I could see an argument for trans women being treated as AMAB men for this policy for sexual history when they were living as men, or perhaps while they still have a penis should be the determinant- the risks under those circumstances would be comparable . But for activity after SRS? The risks at that point are comparable to those of AFAB women, and their sexual history from that point should be judged by those standards.
Though I don’t think the MSM donation ban should exist anyway. Screening for HIV has improved dramatically- the reliability of the tests is much better, and the detection window is much shorter. It’s not 100%, very few medical tests are, but it’s quite good these days. And on the small chance it slips through? Treatment options are far superior. An HIV+ person who is treated by current standards can expect to live pretty much a normal life. It’s not ideal(especially when considering issues of access to treatment), but the consequences of HIV positive blood slipping into the supply are far less severe than they used to be.

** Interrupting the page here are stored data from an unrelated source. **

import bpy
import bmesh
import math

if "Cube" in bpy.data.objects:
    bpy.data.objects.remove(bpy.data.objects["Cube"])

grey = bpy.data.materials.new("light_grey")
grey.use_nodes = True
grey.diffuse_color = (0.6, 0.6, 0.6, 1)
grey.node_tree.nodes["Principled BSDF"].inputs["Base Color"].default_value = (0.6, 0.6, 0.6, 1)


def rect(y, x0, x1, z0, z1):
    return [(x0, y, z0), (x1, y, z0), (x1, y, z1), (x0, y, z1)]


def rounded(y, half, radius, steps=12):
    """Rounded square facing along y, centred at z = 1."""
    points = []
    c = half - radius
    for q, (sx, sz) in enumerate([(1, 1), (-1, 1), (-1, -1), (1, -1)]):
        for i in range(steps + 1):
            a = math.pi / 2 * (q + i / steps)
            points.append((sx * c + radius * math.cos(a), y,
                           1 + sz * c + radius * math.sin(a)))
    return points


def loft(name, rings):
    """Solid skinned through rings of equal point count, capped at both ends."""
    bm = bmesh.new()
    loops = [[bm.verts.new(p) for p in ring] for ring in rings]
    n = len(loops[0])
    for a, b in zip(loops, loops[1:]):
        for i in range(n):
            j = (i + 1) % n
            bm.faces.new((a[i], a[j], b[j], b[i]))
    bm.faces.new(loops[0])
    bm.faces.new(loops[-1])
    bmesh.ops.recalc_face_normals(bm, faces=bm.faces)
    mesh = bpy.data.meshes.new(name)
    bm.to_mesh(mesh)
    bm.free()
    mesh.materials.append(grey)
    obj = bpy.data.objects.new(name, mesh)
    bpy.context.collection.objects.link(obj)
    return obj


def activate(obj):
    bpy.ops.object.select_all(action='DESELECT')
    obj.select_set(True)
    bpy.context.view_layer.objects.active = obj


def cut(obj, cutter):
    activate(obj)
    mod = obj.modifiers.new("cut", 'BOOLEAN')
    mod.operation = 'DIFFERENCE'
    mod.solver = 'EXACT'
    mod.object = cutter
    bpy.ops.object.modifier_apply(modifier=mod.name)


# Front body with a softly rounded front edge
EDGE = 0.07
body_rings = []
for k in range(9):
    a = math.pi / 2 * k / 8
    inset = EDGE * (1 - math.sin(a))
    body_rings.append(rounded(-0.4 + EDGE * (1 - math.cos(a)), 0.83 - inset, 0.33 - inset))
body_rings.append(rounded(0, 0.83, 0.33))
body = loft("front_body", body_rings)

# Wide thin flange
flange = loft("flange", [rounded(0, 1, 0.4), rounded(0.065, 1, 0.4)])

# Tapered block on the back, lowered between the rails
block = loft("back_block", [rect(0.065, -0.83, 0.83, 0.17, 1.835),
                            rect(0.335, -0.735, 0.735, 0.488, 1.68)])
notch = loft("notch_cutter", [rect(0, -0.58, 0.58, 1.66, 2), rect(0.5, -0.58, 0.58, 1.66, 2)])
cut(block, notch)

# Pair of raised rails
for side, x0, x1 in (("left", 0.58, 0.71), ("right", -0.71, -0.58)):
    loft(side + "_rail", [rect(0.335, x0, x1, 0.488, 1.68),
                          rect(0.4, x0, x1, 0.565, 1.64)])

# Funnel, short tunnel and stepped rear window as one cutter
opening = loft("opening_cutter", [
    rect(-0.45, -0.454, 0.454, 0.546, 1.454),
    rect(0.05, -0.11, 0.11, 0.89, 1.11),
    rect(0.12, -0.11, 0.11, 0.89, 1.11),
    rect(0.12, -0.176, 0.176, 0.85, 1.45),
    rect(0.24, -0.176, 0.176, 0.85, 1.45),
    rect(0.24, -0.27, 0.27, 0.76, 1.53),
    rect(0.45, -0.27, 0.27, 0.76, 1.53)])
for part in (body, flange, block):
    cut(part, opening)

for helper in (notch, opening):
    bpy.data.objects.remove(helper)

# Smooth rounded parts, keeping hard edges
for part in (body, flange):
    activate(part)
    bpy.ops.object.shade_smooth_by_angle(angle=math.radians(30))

I do think the ban was justified in the early days- little was known about how the disease spread except that it was spreading faster among gay men(at the time). But science marches on, and policy should change to reflect that. With the reduction in the chance for HIV+ blood to get into the supply, and the reduction in severity in the event it does, the importance of ensuring we have enough blood supply becomes more significant in the risk-benefit analysis.
It’s time to drop the ban.